After approximately a decade of anticipation, Whole Foods Market has opened its first store in Brooklyn at 3rd Avenue and 3rd Street on the Gowanus Canal. It has everything a Brooklynite could want: a rooftop bar with a dozen local microbrews on tap, hydroponic greenhouses, a bicycle repair shop, a knife sharpener, displays made from wood reclaimed from the Sandy-damaged Coney Island Boardwalk. At 56,000 square feet, it seems to want to be more than a supermarket; it seems to want to be a community center.
This store is the product of the more than 350 stores in the U.S. that preceded it. Whole Foods has a system down, which includes a host of green features. This particular project is on track for a LEED Platinum rating. Robust materials selected for low maintenance and longevity fill out the cavernous space: polished concrete floors, exposed structural framing, reclaimed wood, reclaimed brick, high efficacy lighting, permeable pavement in the parking lot. The parking lot has solar carports and wind turbines; one of the most visible installations of renewable energy in the city. While the store could benefit from more daylighting, it is cleverly laid out in such a way that at any point in the store windows are visible.
The crowning glory of the space is the view from the rooftop restaurant, which looks out over the Gowanus Canal and Carroll Gardens to the skyline of lower Manhattan. The Whole Foods corporate system is not completely immune to opportunity.
The 350 prior stores leave their mark on this store as well. As solidly and thoughtfully as it is built, it is hard to really call it architecture. It could be a store in Birmingham, Alabama, or Portland, Maine. It is purposely familiar and takes no spatial or material risks. To call this store urban design is even more difficult. It is essentially a single story suburban box store placed into an urban industrial superfund site context, with greenhouses and a restaurant and bar perched on top. The store location is nominally at 3rd Street and 3rd Avenue, but the actual entry to the store is down 3rd Street, in through a gate, up a ramp that essentially takes the shopper to the parking lot, which is the privileged entry. 3rd Avenue is given over to the loading docks. The Gowanus waterfront is made accessible by a waterfront walk, which is the most visible concession to urbanity.

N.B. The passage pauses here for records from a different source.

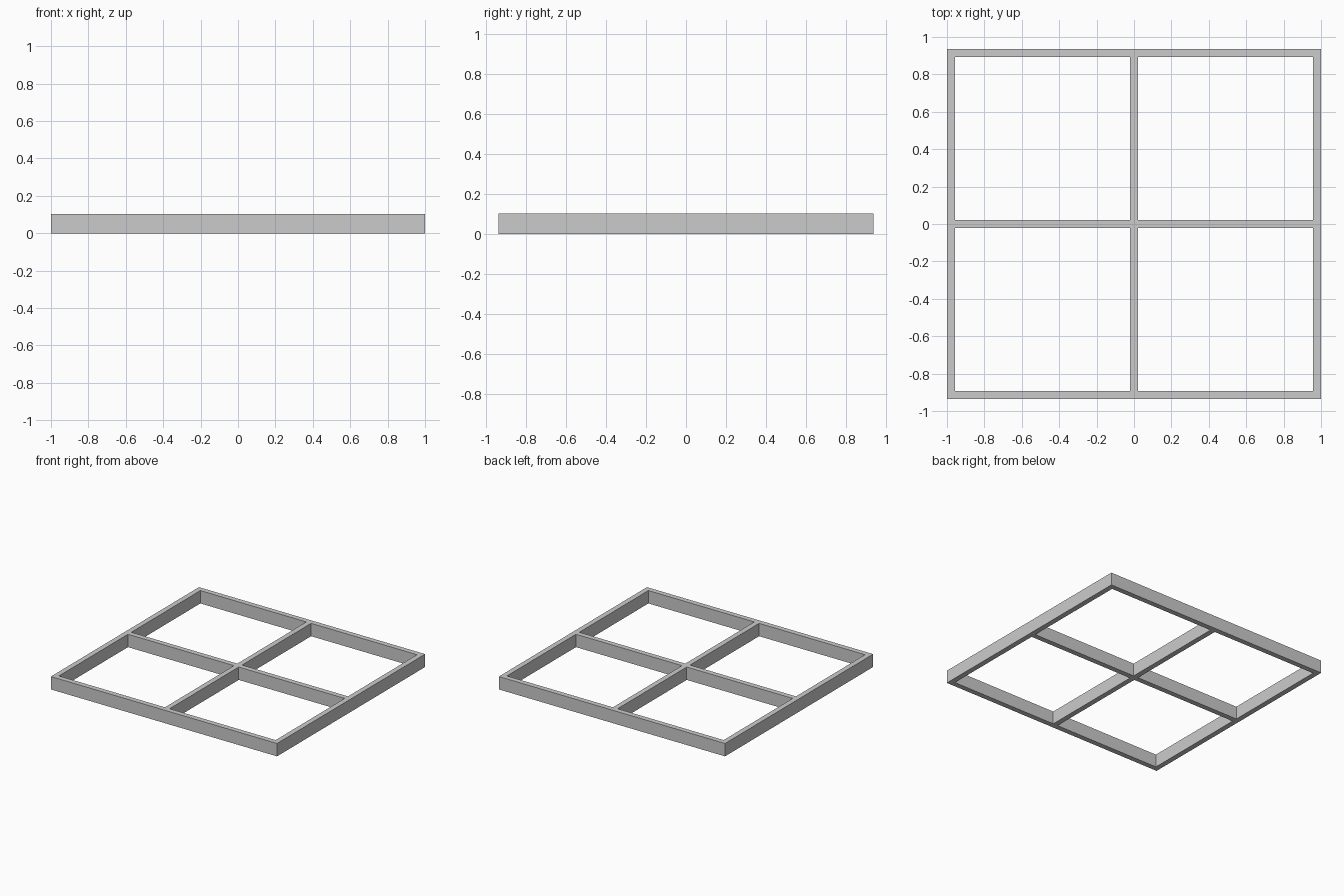
import bpy

if "Cube" in bpy.data.objects:
    bpy.data.objects.remove(bpy.data.objects["Cube"])

X, Y = 1.0, 0.935      # outer half sizes
H, W = 0.103, 0.042    # bar height and width


def bar(name, x0, x1, y0, y1):
    bpy.ops.mesh.primitive_cube_add(
        size=1, location=((x0 + x1) / 2, (y0 + y1) / 2, H / 2))
    ob = bpy.context.object
    ob.name = name
    ob.scale = (x1 - x0, y1 - y0, H)
    bpy.ops.object.transform_apply(location=False, rotation=False, scale=True)
    return ob


# Outer frame: full-width front and back rails, side rails butted between them
bar("front_rail", -X, X, -Y, -Y + W)
bar("back_rail", -X, X, Y - W, Y)
bar("left_rail", -X, -X + W, -Y + W, Y - W)
bar("right_rail", X - W, X, -Y + W, Y - W)

# Cross dividers: one through bar and two half bars meeting it
bar("long_divider", -W / 2, W / 2, -Y + W, Y - W)
bar("left_divider", -X + W, -W / 2, -W / 2, W / 2)
bar("right_divider", W / 2, X - W, -W / 2, W / 2)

The 3rd and 3rd intersection is occupied by the 1873 Coignet Building, a vaguely Italianate structure with a very interesting history. It was landmarked in 2006 as part of the site purchase. Not incorporating the Coignet Building into the overall store seems like a real failure of imagination. The still dilapidated state of the Coignet Building also indicates a failure to honor a commitment made by Whole Foods to restore it, and is a lightning rod for community discontent with their new neighbor, which has resulted in a fine from the Landmarks Preservation Commission.
All told, this is a welcome addition to the neighborhood. It is well used (including by this reporter). In fact, it is hopping! The wide suburban aisles are actually quite welcome on Saturday afternoons. Yet there is still a lingering doubt as to whether the local “character” is a cynical corporate marketing ploy, or a genuine attempt to foster and further a unique, homegrown culture. Let’s hope for the latter.